crisp, sharp images with outstanding resolution. For digital still cameras,
color is usually captured by placing a red, green, or blue filter over
each pixel in a checkerboard pattern known as a mosaic.
Next, a "demosaic" algorithm fills in the
missing two-thirds of the color information. Obviously,
filling in this much information makes the quality
of the final photo entirely dependent upon the
Most digital cameras use a demosaic algorithm that averages nearby
measured pixel values along horizontal or vertical directions to estimate
missing color information. This method leads to excellent resolution
in vertical and horizontal directions but poor resolution along a
By contrast, HP's Adaptive Demosaic uses a decision equation to pick
one of 256 possible averages of the nearby measured
color values. This
set of averages covers all possible orientations
of image edge detail so that images
have excellent resolution in horizontal, vertical
and diagonal directions.
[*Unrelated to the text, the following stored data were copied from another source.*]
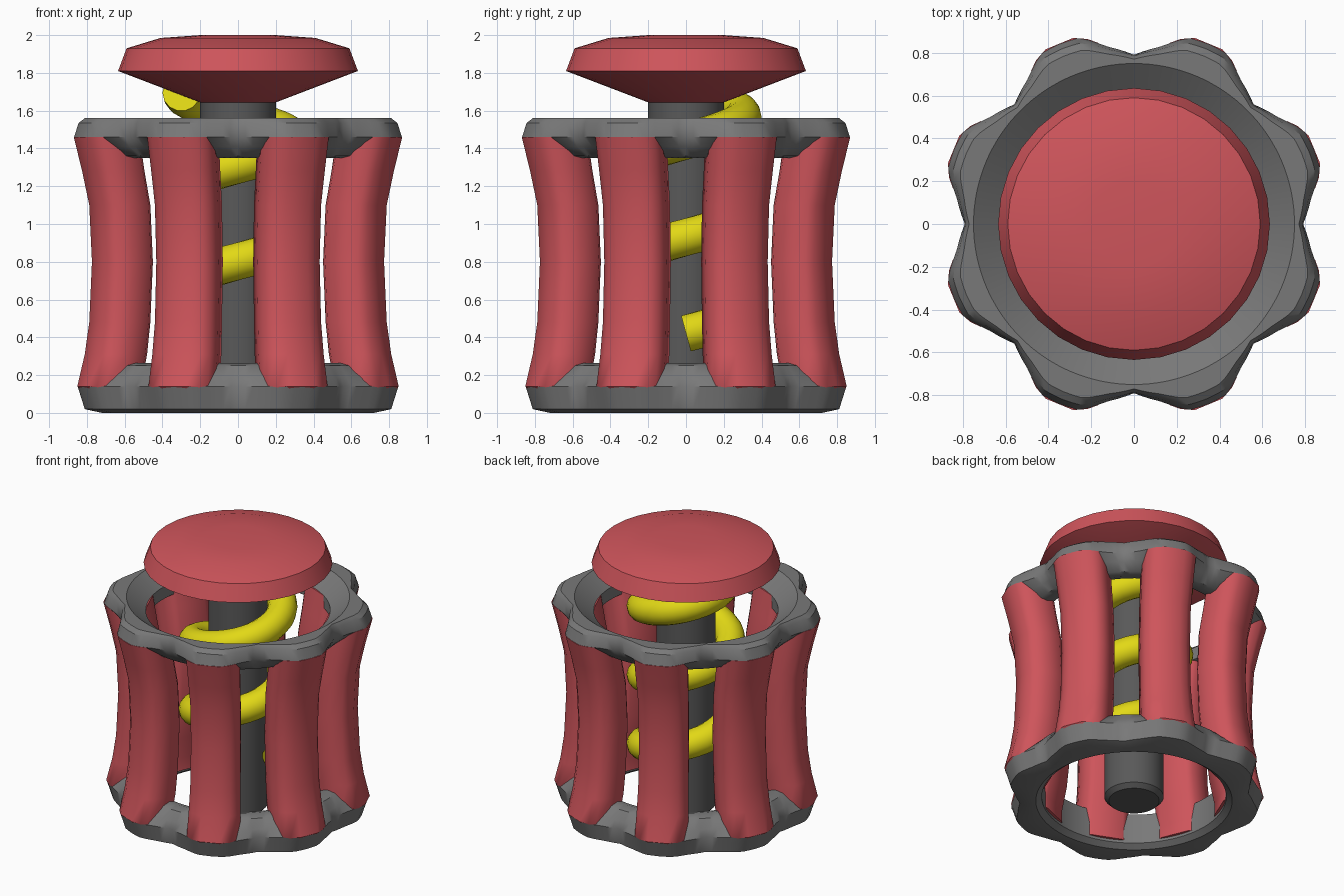
import bpy, bmesh, math
from mathutils import Vector

cube = bpy.data.objects.get("Cube")
if cube:
    bpy.data.objects.remove(cube)


def material(name, rgb):
    m = bpy.data.materials.new(name)
    m.use_nodes = True
    m.diffuse_color = (*rgb, 1)
    m.node_tree.nodes["Principled BSDF"].inputs["Base Color"].default_value = (*rgb, 1)
    return m


RED = material("red", (0.62, 0.09, 0.105))
GREY = material("grey", (0.19, 0.19, 0.19))
DARK = material("dark grey", (0.10, 0.10, 0.10))
YELLOW = material("yellow", (0.76, 0.69, 0.008))


def loft(name, rings, mat, wrap=False, sharp=35):
    """Skin a list of closed point loops; cap the ends or wrap last to first."""
    bm = bmesh.new()
    loops = [[bm.verts.new(p) for p in ring] for ring in rings]
    n = len(loops[0])
    pairs = list(zip(loops, loops[1:]))
    if wrap:
        pairs.append((loops[-1], loops[0]))
    for a, b in pairs:
        for i in range(n):
            j = (i + 1) % n
            bm.faces.new((a[i], a[j], b[j], b[i]))
    if not wrap:
        bm.faces.new(loops[0])
        bm.faces.new(loops[-1])
    bmesh.ops.recalc_face_normals(bm, faces=bm.faces)
    me = bpy.data.meshes.new(name)
    bm.to_mesh(me)
    bm.free()
    me.materials.append(mat)
    ob = bpy.data.objects.new(name, me)
    bpy.context.collection.objects.link(ob)
    bpy.ops.object.select_all(action='DESELECT')
    ob.select_set(True)
    bpy.context.view_layer.objects.active = ob
    bpy.ops.object.shade_smooth_by_angle(angle=math.radians(sharp))
    return ob


def lobe(a):
    """Scallop height, 1 on a bar and 0 midway between two bars."""
    d = abs(math.degrees(a) % 45 - 22.5)
    keys = [(0, 1), (6, 0.97), (10, 0.7), (13, 0.45), (22.6, 0)]
    for (d0, v0), (d1, v1) in zip(keys, keys[1:]):
        if d <= d1:
            return v0 + (v1 - v0) * (d - d0) / (d1 - d0)
    return 0


def lathe(name, rows, mat, seg, wrap=False, sharp=35):
    """Revolve rows of (radius, scallop, z)."""
    angs = [2 * math.pi * i / seg for i in range(seg)]
    rings = [[((r + s * lobe(a)) * math.cos(a), (r + s * lobe(a)) * math.sin(a), z)
              for a in angs] for r, s, z in rows]
    return loft(name, rings, mat, wrap, sharp)


# Scalloped end rings
lathe("upper_ring", [(0.62, 0, 1.37), (0.62, 0, 1.46), (0.75, 0, 1.56), (0.77, 0.08, 1.56),
                     (0.785, 0.10, 1.535), (0.79, 0.12, 1.46), (0.77, 0.05, 1.41),
                     (0.73, 0, 1.36), (0.68, 0, 1.35)], GREY, 128, True)
lathe("lower_ring", [(0.62, 0, 0.03), (0.66, 0, 0), (0.71, 0.04, 0), (0.77, 0.08, 0.02),
                     (0.79, 0.10, 0.14), (0.77, 0.05, 0.19), (0.73, 0, 0.25),
                     (0.67, 0, 0.265), (0.62, 0, 0.25)], GREY, 128, True)

# Centre column and cap
lathe("column", [(0.17, 0, 0.0), (0.2, 0, 0.03), (0.2, 0, 1.66)], DARK, 32)
lathe("cap", [(0.19, 0, 1.64), (0.635, 0, 1.81), (0.59, 0, 1.93), (0.41, 0, 1.985),
              (0.2, 0, 2.0)], RED, 32, sharp=25)

# Eight waisted bars: half section as (fraction of depth from outside, half width)
half = [(0, 0.07), (0.10, 0.13), (0.22, 0.17), (0.5, 0.18), (0.90, 0.155), (1, 0.11)]
section = half + [(f, -w) for f, w in reversed(half)]
# (z, outer radius, depth, width scale)
levels = [(0.05, 0.80, 0.20, 0.95), (0.14, 0.892, 0.29, 1), (0.31, 0.85, 0.285, 0.97),
          (0.48, 0.825, 0.28, 0.94), (0.8, 0.81, 0.28, 0.93), (1.1, 0.825, 0.28, 0.94),
          (1.28, 0.865, 0.285, 0.97), (1.46, 0.912, 0.302, 1)]
for k in range(8):
    a = math.radians(22.5 + 45 * k)
    out, side = Vector((math.cos(a), math.sin(a), 0)), Vector((-math.sin(a), math.cos(a), 0))
    rings = [[out * (r - f * d) + side * (w * s) + Vector((0, 0, z)) for f, w in section]
             for z, r, d, s in levels]
    loft(f"bar_{k + 1}", rings, RED, sharp=50)

# Coil spring, two and a half turns
rings, steps, slope = [], 80, 0.51 / (2 * math.pi)
for i in range(steps + 1):
    t = 5 * math.pi * i / steps
    out = Vector((math.cos(t), math.sin(t), 0))
    along = Vector((-0.3 * math.sin(t), 0.3 * math.cos(t), slope)).normalized()
    up = out.cross(along)
    centre = out * 0.3 + Vector((0, 0, 0.42 + slope * t))
    rings.append([centre + 0.1 * (out * math.cos(b) + up * math.sin(b))
                  for b in (2 * math.pi * j / 14 for j in range(14))])
loft("spring", rings, YELLOW)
This analyzes photos for problems such as over or under exposure or
fuzzy focus and displays feedback on how to adjust
settings to create a better picture in future shots.
(Above: The photo on the left has a problem with
white balance. In the photo on the right, the problem
has been corrected.)
HP scientists continue their efforts to make HP's
cameras even smarter. For example, cameras already
have the ability to record what time a photo was
taken, by which camera, at what focal distance
and at what exposure -- information that helps
people search and retrieve images, says Department
"We want to go beyond that," she adds. The team is working
to expand the metadata included in photo files
to include where the picture was shot, which direction
the camera was pointing and other similar information.
They're also investigating face
detection so that
photo files will
be able to indicate
if there are faces
in the picture, and
if so, how many.
include a "translating
camera" that translates signs
as users photograph
them and technologies
that make it easy to add audio, video,
music and other media
to a photograph.
"It's all about making it
easier for people
to capture and share
and relive their